However, the Court reaches a different conclusion regarding Danis's confidentiality agreement with T & M. With respect to that document, the inescapable conclusion is that Chrysler, as a T & M client, is a third-party beneficiary. The agreement explicitly warns that "even the slightest reference" to work that T & M undertook "could have a major adverse impact on the client and, in turn, the Firm." (emphasis added). It further states that "a client's confidence is not expected to be shared" with anyone outside the firm or even with T & M lawyers who do not have a "need to know." The agreement "clearly expresses" an intent to benefit Chrysler and other T & M clients. As explained above, Chrysler has not adduced any direct evidence that Danis disclosed or used confidential Chrysler information after leaving T & M. However, the record does contain a substantial amount of circumstantial evidence from which a reasonable factfinder could conclude that such disclosure or use did indeed take place. The issue is one for the jury, as is the issue of damages, and so the Court will deny Danis' and plaintiff's motion for summary judgment on Count III.
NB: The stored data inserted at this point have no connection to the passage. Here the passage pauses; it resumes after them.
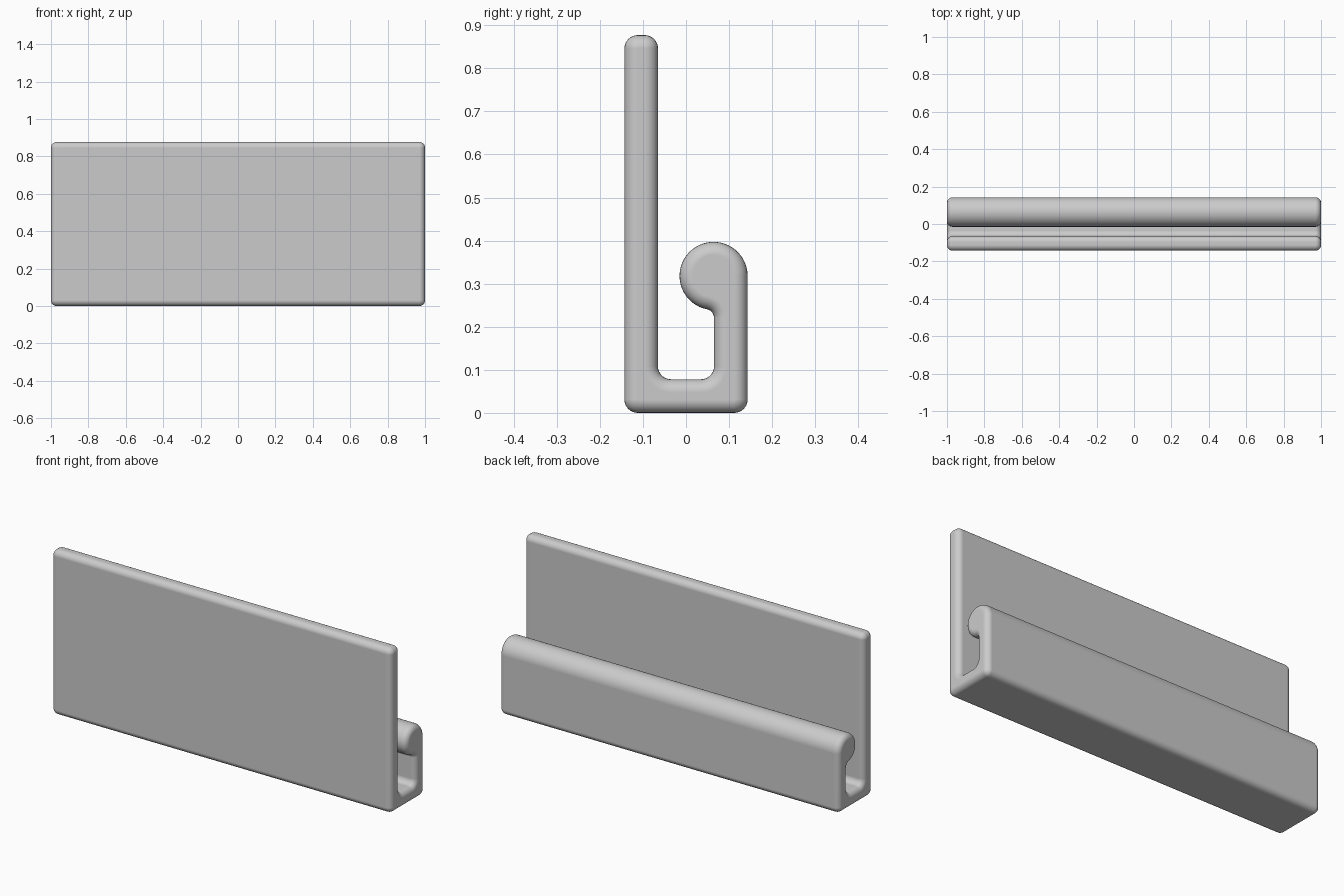
import bpy
import bmesh
from math import sin, cos, radians, atan2, degrees, sqrt, pi

cube = bpy.data.objects.get("Cube")
if cube:
    bpy.data.objects.remove(cube, do_unlink=True)

# Main dimensions
HALF_LENGTH = 1.0
FRONT, BACK, TOP = -0.143, 0.143, 0.877
WALL = 0.078
CORNER = 0.031          # rounding of the outer corners
FILLET = 0.03           # rounding of the inner channel corners
EDGE = 0.03             # rounding of the two ends
BEAD = 0.079            # radius of the bead on the hook
BEAD_Z = 0.318
NECK = 0.02             # fillet below the bead

inner_front, inner_back = FRONT + WALL, BACK - WALL
bead_y = BACK - BEAD
neck_y = inner_back - NECK
neck_z = BEAD_Z - sqrt((BEAD + NECK) ** 2 - (bead_y - neck_y) ** 2)
tangent = degrees(atan2(BEAD_Z - neck_z, bead_y - neck_y))

# Counter-clockwise outline as arcs: y, z, radius, start, end, steps
# Arcs that run backwards are hollow corners.
ARCS = [
    (FRONT + CORNER, CORNER, CORNER, 180, 270, 8),
    (BACK - CORNER, CORNER, CORNER, 270, 360, 8),
    (bead_y, BEAD_Z, BEAD, 0, 180 + tangent, 36),
    (neck_y, neck_z, NECK, tangent, 0, 8),
    (inner_back - FILLET, WALL + FILLET, FILLET, 0, -90, 8),
    (inner_front + FILLET, WALL + FILLET, FILLET, 270, 180, 8),
    (inner_front - CORNER, TOP - CORNER, CORNER, 0, 90, 8),
    (FRONT + CORNER, TOP - CORNER, CORNER, 90, 180, 8),
]


def outline(inset):
    """Outline of the hooked section, moved inward by the inset."""
    points = []
    for y, z, radius, start, end, steps in ARCS:
        r = radius - inset if end > start else radius + inset
        for i in range(steps + 1):
            a = radians(start + (end - start) * i / steps)
            points.append((y + r * cos(a), z + r * sin(a)))
    return points


# Sections from one end to the other, with rounded ends
STEPS = 6
ends = [(HALF_LENGTH - EDGE * (1 - sin(a)), EDGE * (1 - cos(a)))
        for a in (pi / 2 * i / STEPS for i in range(STEPS + 1))]
sections = [(-x, d) for x, d in reversed(ends)] + ends

bm = bmesh.new()
rings = [[bm.verts.new((x, y, z)) for y, z in outline(d)] for x, d in sections]
for a, b in zip(rings, rings[1:]):
    for i in range(len(a)):
        j = (i + 1) % len(a)
        bm.faces.new((a[i], a[j], b[j], b[i]))
bm.faces.new(rings[0])
bm.faces.new(rings[-1])
bmesh.ops.recalc_face_normals(bm, faces=bm.faces)

mesh = bpy.data.meshes.new("hooked_panel")
bm.to_mesh(mesh)
bm.free()
panel = bpy.data.objects.new("hooked_panel", mesh)
bpy.context.collection.objects.link(panel)

# Plain grey
grey = bpy.data.materials.new("plain grey")
grey.use_nodes = True
colour = (0.6, 0.6, 0.6, 1)
grey.diffuse_color = colour
grey.node_tree.nodes["Principled BSDF"].inputs["Base Color"].default_value = colour
mesh.materials.append(grey)

# Smooth roundings, flat walls
bpy.context.view_layer.objects.active = panel
panel.select_set(True)
bpy.ops.object.shade_smooth_by_angle(angle=radians(40))
normals = panel.modifiers.new("flat walls", 'WEIGHTED_NORMAL')
normals.keep_sharp = True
*1037 D. Count IV: Request for Injunctive Relief

In count IV of its second amended complaint, Chrysler requests that the Court enjoin Carey and Danis from "breaching their duties of confidentiality, loyalty and fidelity by disclosing, using and exploiting confidential information obtained by them during the scope of their representation of Chrysler to further the goals of others in substantially related litigation pursued against Chrysler."

Under Missouri law, a party seeking an injunction must show that irreparable harm will otherwise result and that it has no adequate remedy at law. Eberle v. Missouri, 779 S.W.2d 302, 304 (Mo.Ct.App. 1989). Whether injunctive relief should issue is a matter of judicial discretion. Hardesty v. Mr. Cribbin's Old House, Inc., 679 S.W.2d 343, 348 (Mo.Ct.App.1984). An injunction is a "harsh remedy to be used sparingly and only in clear cases." Id. Given these standards, the Court believes it appropriate to postpone any ruling on Chrysler's request for injunctive relief pending the outcome of the trial in this matter. This case remains set for trial on September 7, 1998.


IT IS HEREBY ORDERED that plaintiff's motion for summary judgment [# 116] is denied.

IT IS FURTHER ORDERED that defendants' motion for summary judgment [# 114] is granted as to count III with respect to defendant John Carey only and is denied in all other respects.

IT IS FURTHER ORDERED that plaintiff's motion to compel production of documents from Danis, Cooper [# 136] is denied as moot.


[1] The motions for summary judgment were actually directed to the first amended complaint, but plaintiff was granted leave to file the second amended complaint during the briefing of those motions. By agreement of all parties, the Court will consider the cross-motions for summary judgment as being directed toward the second amended complaint.

[2] Although the parties have numerous factual disputes, all facts set forth here are undisputed.

[3] Unless necessary for the purpose of clarity, the Court will hereinafter refer to Joseph Danis as "Danis." The Court will refer to Danis's father, David Danis, who is also involved in the facts surrounding this litigation, by his full name.

[4] David Danis testified that in 1994, the year prior to Carey & Danis's formation, the amount of plaintiffs' class action work performed by him constituted a "small percent, if any."

[5] In the memorandum in support of their motion for summary judgment, defendants state that the Beam plaintiffs were dismissed from Chin as well.

[6] Williams was overruled by Klemme to the extent it had held that an attorney could not breach a fiduciary duty to his client during their relationship and could be liable only for malpractice. Klemme, 941 S.W.2d at 496.

[7] For example, the document states, "Work which you perform for clients who come directly to you shall be work for the account of the firm, and fees collected will be established after conference with you as to the amount to be charged."